The Play a Quiz table has two tabs: Current and Upcoming. Current shows you all open quizzes that you can take, as well as some that you recently completed. You can use the Filter to restrict which quizzes are shown. You can also see other "current" quizzes by clicking on the right arrow in the bottom right corner of the table. Finally, the "View All Competitions" will take you to an Interactive Report that will allow you to search for any quiz that has already been played.

Use the filter to show quizzes for a specific technology, only those that are still open or only those for a technology in which you have expressed interest ("My Technologies"; more on this below).

My Technologies

As you can see, we offer quizzes for PL/SQL, SQL, APEX, Logic and Toad for Oracle (with more likely to come!). By default, we show quizzes for all technologies on the page. And if you take a quiz for one of these technologies, we automatically update your profile, adding this technology to your list.

If you choose "My Technologies" in the filter list, then only those quizzes for your technologies will appear. So if you are not an APEX developer and you've never played an APEX quiz, that is the quickest way to make APEX quizzes disappear from Play a Quiz.

Note: we will likely add the ability to save your Filter by selection so you do not have to keep changing it when you get to the Home page.

To modify your technology list, visit your Account (click on "Account" in top right corner) and then click on "Technologies for Play":

You can then add or remove the technologies as desired:

I hope this information helps you get the most out of the PL/SQL Challenge generally, and the Play a Quiz table more specifically.

Please offer any suggestions you have for improving how this works.

Cheers, Steven

05 September 2011

New weekly quiz on Toad for Oracle!

Bob Marley tells us in Coming In From the Cold: "Why do you look so sad and foresaken / When one
is closed / Don't you know another is open.

OK, so summer is coming to an end. And it can make us sad to think about colder weather (for those of us up north, anyway!) approaching. So, yes, the "door" of warmth and sun may be closing....but another door at the PL/SQL Challenge is opening: a new quiz launches in September 2011: the Toad for Oracle Weekly Quiz!

Starting on September 3, the PL/SQL Challenge will host a weekly quiz on Toad for Oracle, sponsored by Quest Software. Toad for Oracle is used by hundreds of thousands of Oracle technologists every day. Everyone has their favorite features and there's always more to learn about this incredibly useful tool. Now, you can test,
demonstrate and deepen your expertise in Toad for Oracle with the Weekly Toad Quiz!

Your answers will be ranked, based on correctness and time to answer. Top ranked players will be displayed at ToadWorld and Quest will raffle off ebooks of the Oracle PL/SQL Language Pocket Reference from O'Reilly Media to all those who played the quiz that month.

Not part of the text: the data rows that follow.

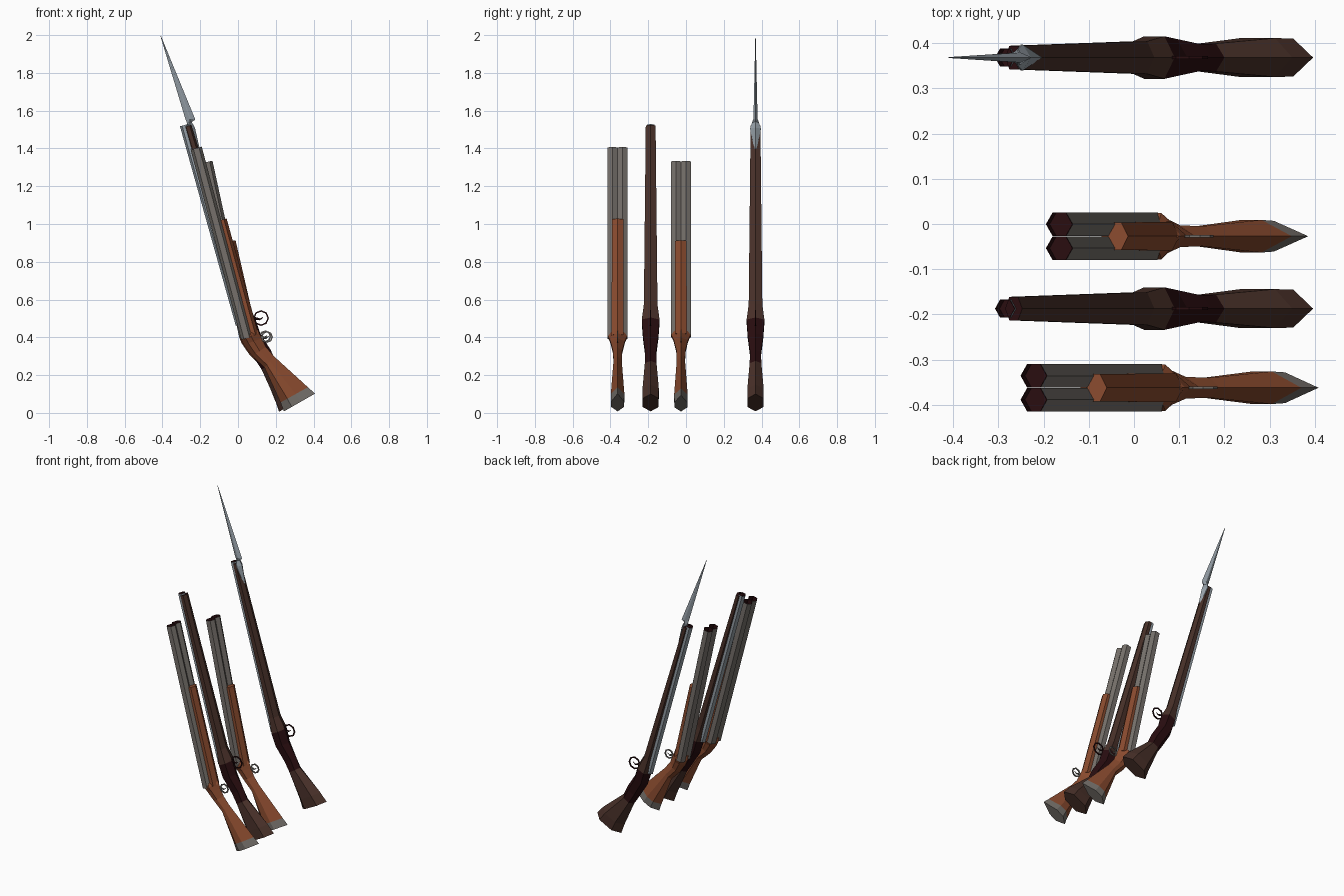
import bpy, bmesh, math
from mathutils import Vector

if "Cube" in bpy.data.objects:
    bpy.data.objects.remove(bpy.data.objects["Cube"])


def material(name, rgb):
    m = bpy.data.materials.new(name)
    m.use_nodes = True
    m.diffuse_color = (*rgb, 1)
    m.node_tree.nodes["Principled BSDF"].inputs["Base Color"].default_value = (*rgb, 1)
    return m


GREY = material("grey steel", (0.18, 0.163, 0.147))
WOOD = material("orange wood", (0.255, 0.07, 0.028))
BROWN = material("dark brown wood", (0.066, 0.03, 0.022))
MAROON = material("dark maroon", (0.022, 0.004, 0.005))
BLUE = material("blue steel", (0.3, 0.345, 0.385))


def finish(name, bm, mats):
    bmesh.ops.recalc_face_normals(bm, faces=bm.faces)
    mesh = bpy.data.meshes.new(name)
    bm.to_mesh(mesh)
    bm.free()
    for m in mats:
        mesh.materials.append(m)
    ob = bpy.data.objects.new(name, mesh)
    bpy.context.collection.objects.link(ob)
    return ob


class Pose:
    """Places side-profile points (x, z) in the world, with a small lean change."""

    def __init__(self, y, pivot, slope, turn=0.0, shift=(0, 0)):
        self.y, self.pivot, self.turn, self.shift = y, pivot, turn, shift
        self.along = Vector((-slope, 1)).normalized()
        self.across = Vector((self.along.y, -self.along.x))

    def point(self, x, z, dy=0.0):
        dx, dz = x - self.pivot[0], z - self.pivot[1]
        c, s = math.cos(self.turn), math.sin(self.turn)
        return Vector((self.pivot[0] + c * dx + s * dz + self.shift[0], self.y + dy,
                       self.pivot[1] - s * dx + c * dz + self.shift[1]))

    def profile(self, s, t):
        """Profile point at distance s along the barrel and t towards the belly."""
        return tuple(Vector(self.pivot) + self.along * s + self.across * t)


def loft(name, pose, sections, mats, bands=None, low=.25, high=.75):
    """Six-sided body; each section is back point, belly point, half width."""
    bm = bmesh.new()
    rings = []
    for back, belly, w in sections:
        ring = []
        for f, side in ((0, 0), (low, 1), (high, 1), (1, 0), (high, -1), (low, -1)):
            p = Vector(back).lerp(Vector(belly), f)
            ring.append(bm.verts.new(pose.point(p.x, p.y, side * w)))
        rings.append(ring)
    for i, (a, b) in enumerate(zip(rings, rings[1:])):
        for k in range(6):
            f = bm.faces.new((a[k], a[k - 1], b[k - 1], b[k]))
            f.material_index = bands[i] if bands else 0
    for ring, end in ((rings[0], 0), (rings[-1], -1)):
        bm.faces.new(ring).material_index = bands[end] if bands else 0
    return finish(name, bm, mats)


def barrel(name, pose, start, end, t, dy, r, mat):
    """Hexagonal tube with a dark bore sunk into the muzzle."""
    bm = bmesh.new()
    rings = []
    for s, rad in ((start, r), (end, r), (end, r - .002), (end - .03, r - .002)):
        ring = []
        for k in range(6):
            a = k * math.pi / 3
            x, z = pose.profile(s, t + rad * math.cos(a))
            ring.append(bm.verts.new(pose.point(x, z, dy + rad * math.sin(a))))
        rings.append(ring)
    for i, (a, b) in enumerate(zip(rings, rings[1:])):
        for k in range(6):
            bm.faces.new((a[k], a[k - 1], b[k - 1], b[k])).material_index = int(i > 0)
    bm.faces.new(rings[0])
    bm.faces.new(rings[-1]).material_index = 1
    return finish(name, bm, (mat, MAROON))


def guard(name, pose, centre, radius, mat):
    """Thin eight-sided trigger guard ring with a trigger inside."""
    bm = bmesh.new()
    rings = []
    for i in range(8):
        a = i * math.pi / 4
        ring = []
        for dr, dy in ((-.004, -.003), (.004, -.003), (.004, .003), (-.004, .003)):
            x = centre[0] + (radius + dr) * math.cos(a)
            z = centre[1] + (radius + dr) * math.sin(a)
            ring.append(bm.verts.new(pose.point(x, z, dy)))
        rings.append(ring)
    for i in range(8):
        a, b = rings[i - 1], rings[i]
        for k in range(4):
            bm.faces.new((a[k], a[k - 1], b[k - 1], b[k]))
    finish(name, bm, (mat,))
    x, z = centre
    loft(name.replace("guard", "trigger"), pose,
         [((x - radius, z - .008), (x - radius, z + .008), .003),
          ((x - .005, z - .012), (x - .005, z - .002), .003),
          ((x + .01, z + .002), (x + .01, z + .006), .002)], (mat,))


def double_gun(tag, pose, length, grip):
    for side, dy in (("left", .0265), ("right", -.0265)):
        barrel(f"{tag}_{side}_barrel", pose, -.005, length, 0, dy, .0305, GREY)
    # Fore grip under the barrels
    loft(tag + "_fore_grip", pose,
         [(pose.profile(0, .0), pose.profile(0, .066), .032),
          (pose.profile(grip, .0), pose.profile(grip, .06), .03)], (WOOD,))
    # Stock with a steel butt cap
    loft(tag + "_stock", pose,
         [((.243, .008), (.408, .102), .034),
          ((.225, .055), (.37, .136), .036),
          ((.14, .24), (.19, .30), .022),
          ((.075, .30), (.147, .35), .024),
          ((.03, .36), (.127, .395), .038),
          ((.016, .39), (.113, .42), .051),
          ((.010, .415), (.106, .44), .034)],
         (WOOD, GREY), (1, 0, 0, 0, 0, 0, 0), .25, .55)
    guard(tag + "_guard", pose, (.153, .402), .028, GREY)


def musket(tag, pose):
    # Full length stock with a dark lock section
    loft(tag + "_stock", pose,
         [((.22, .008), (.396, .10), .042),
          ((.197, .07), (.35, .15), .043),
          ((.125, .23), (.20, .275), .031),
          ((.085, .29), (.172, .335), .029),
          ((.025, .385), (.118, .42), .041),
          ((.0, .462), (.09, .505), .047),
          ((-.018, .56), (.045, .58), .036),
          ((-.285, 1.513), (-.247, 1.525), .026)],
         (BROWN, MAROON), (0, 0, 1, 1, 1, 0, 0, 1))
    # Barrel bedded along the back
    barrel(tag + "_barrel", pose, 0, 1.095, -.004, 0, .023, BLUE)
    guard(tag + "_guard", pose, (.122, .502), .038, MAROON)


# The four guns, front to back
double_gun("front_shotgun", Pose(-.362, (.045, .40), .266), 1.036, .635)
musket("plain_musket", Pose(-.187, (.014, .47), .28))
double_gun("middle_shotgun", Pose(-.027, (.045, .40), .266, .045, (-.009, .008)), .942, .505)
rear = Pose(.368, (.014, .47), .28)
musket("rear_musket", rear)

# Bayonet socket and blade
loft("bayonet", rear,
     [((-.222, 1.39), (-.203, 1.40), .006),
      ((-.268, 1.50), (-.228, 1.51), .029),
      ((-.27, 1.535), (-.245, 1.54), .018),
      ((-.28, 1.56), (-.226, 1.553), .011),
      ((-.411, 1.996), (-.408, 1.996), .001)], (BLUE,), None, .45, .55)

So if you are a Toad user, this is the perfect opportunity to show how well you know this tool, and learn more about what Toad for Oracle can do for you.